The Taiping Rebellion Perceived as a New Religious Movement
Gábor Dániel Nagy
University of Szeged
An historical account of the so-called Taiping Rebellion starting with the history of the leader, Hong Xiuquan, and his fever-induced visions of being the second son of God and the brother of Jesus. Joining with Protestant missionaries and using the printing press to spread his version of salvation by overthrowing the ruling Qing dynasty, the movement spread across much of China’s territory. This paper examines the details of the socio-economic circumstances during the tumultuous time of the Opium wars, Britain’s dominance over China’s trading ports and how the unrest created fertile ground for a based on God worship and salvation through baptism, morality and killing demons. The movement led to significant changes in China, including planting the seed of Communist ideals, but at a great cost of life. To this day, the Taiping Rebellion is referred to by historians as a revolution, a New Religious Movement and a civil war.

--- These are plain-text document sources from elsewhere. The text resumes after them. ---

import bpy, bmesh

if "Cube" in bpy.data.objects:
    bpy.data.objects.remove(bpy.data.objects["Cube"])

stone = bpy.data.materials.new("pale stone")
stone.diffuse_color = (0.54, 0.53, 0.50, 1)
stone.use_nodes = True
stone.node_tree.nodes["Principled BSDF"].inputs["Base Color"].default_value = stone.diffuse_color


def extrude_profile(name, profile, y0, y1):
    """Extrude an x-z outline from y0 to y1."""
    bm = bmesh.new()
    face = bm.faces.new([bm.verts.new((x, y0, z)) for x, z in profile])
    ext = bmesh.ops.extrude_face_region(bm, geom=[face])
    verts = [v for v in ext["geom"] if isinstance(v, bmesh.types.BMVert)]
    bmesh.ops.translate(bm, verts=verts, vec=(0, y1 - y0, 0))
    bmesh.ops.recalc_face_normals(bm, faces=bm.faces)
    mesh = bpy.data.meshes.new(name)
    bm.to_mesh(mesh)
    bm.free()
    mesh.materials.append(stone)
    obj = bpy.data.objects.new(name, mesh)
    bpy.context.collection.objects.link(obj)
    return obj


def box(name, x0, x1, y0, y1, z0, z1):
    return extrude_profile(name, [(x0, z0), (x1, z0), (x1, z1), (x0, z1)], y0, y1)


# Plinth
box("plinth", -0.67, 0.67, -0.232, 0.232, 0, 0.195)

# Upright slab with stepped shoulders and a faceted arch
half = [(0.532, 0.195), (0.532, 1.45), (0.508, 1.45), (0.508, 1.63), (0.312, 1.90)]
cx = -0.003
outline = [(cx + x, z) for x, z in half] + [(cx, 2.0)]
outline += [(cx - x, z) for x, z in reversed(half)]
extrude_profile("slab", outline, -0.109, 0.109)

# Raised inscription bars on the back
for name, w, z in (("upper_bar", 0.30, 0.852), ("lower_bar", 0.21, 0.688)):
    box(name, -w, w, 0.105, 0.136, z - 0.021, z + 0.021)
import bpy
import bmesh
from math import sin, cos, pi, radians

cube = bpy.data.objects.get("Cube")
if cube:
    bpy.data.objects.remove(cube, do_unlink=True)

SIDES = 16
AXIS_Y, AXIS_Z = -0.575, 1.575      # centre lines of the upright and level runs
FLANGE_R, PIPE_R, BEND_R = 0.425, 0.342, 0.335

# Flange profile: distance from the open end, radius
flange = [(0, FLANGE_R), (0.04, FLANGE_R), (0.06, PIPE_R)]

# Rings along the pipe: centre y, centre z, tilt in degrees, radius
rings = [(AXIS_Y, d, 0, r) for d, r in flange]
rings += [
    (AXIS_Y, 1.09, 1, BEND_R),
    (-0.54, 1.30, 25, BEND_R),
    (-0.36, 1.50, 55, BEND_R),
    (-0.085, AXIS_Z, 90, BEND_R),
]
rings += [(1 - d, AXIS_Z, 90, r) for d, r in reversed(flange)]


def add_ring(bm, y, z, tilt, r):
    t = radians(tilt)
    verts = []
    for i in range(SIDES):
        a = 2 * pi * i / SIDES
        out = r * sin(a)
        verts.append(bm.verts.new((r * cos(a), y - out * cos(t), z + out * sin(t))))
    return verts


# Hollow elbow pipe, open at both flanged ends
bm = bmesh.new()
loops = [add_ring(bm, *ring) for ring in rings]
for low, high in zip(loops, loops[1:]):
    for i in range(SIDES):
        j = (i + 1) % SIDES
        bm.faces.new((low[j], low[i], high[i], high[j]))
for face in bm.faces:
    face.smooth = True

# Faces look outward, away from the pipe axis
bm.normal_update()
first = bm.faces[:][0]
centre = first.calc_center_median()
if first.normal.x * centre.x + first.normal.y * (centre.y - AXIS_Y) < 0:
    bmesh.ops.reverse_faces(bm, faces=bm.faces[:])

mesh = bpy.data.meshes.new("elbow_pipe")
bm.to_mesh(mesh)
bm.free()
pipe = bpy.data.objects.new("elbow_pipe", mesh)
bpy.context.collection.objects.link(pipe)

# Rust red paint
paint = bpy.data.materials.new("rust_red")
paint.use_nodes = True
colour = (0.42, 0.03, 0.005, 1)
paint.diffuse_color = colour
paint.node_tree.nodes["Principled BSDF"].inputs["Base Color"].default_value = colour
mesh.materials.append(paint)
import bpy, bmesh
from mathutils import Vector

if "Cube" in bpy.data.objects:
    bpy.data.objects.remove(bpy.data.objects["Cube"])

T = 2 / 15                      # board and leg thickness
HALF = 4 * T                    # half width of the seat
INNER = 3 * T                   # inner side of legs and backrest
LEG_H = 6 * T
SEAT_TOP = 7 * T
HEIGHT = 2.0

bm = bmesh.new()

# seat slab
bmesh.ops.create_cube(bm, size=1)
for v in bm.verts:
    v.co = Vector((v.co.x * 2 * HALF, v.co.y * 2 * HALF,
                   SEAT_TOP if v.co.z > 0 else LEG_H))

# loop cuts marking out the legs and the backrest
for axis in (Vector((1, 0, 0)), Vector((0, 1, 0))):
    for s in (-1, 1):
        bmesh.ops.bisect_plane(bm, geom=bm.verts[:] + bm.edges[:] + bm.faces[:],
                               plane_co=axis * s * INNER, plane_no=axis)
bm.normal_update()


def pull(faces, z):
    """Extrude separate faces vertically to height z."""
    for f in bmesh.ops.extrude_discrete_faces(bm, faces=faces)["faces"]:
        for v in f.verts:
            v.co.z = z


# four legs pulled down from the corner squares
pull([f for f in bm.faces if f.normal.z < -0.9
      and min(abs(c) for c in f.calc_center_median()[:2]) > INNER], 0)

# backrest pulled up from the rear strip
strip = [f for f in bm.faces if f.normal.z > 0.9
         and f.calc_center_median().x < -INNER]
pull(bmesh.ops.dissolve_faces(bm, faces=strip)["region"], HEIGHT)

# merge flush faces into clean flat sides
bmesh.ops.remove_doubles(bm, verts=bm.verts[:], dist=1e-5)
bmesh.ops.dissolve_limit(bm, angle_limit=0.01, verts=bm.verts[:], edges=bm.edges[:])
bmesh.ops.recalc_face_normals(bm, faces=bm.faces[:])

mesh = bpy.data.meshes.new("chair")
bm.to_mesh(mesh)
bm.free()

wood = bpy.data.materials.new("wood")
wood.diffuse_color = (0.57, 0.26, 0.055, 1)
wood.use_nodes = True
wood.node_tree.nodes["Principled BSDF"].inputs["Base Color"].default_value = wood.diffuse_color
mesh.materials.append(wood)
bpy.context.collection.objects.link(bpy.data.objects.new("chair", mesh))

Heavenly Kingdom Movement, Hong Xiuquan, Liang Fa, Opium wars, Protestant Christian Missionary, Qing Dynasty, Shangdi, Taiping movement, Taiping Rebellion, William Milne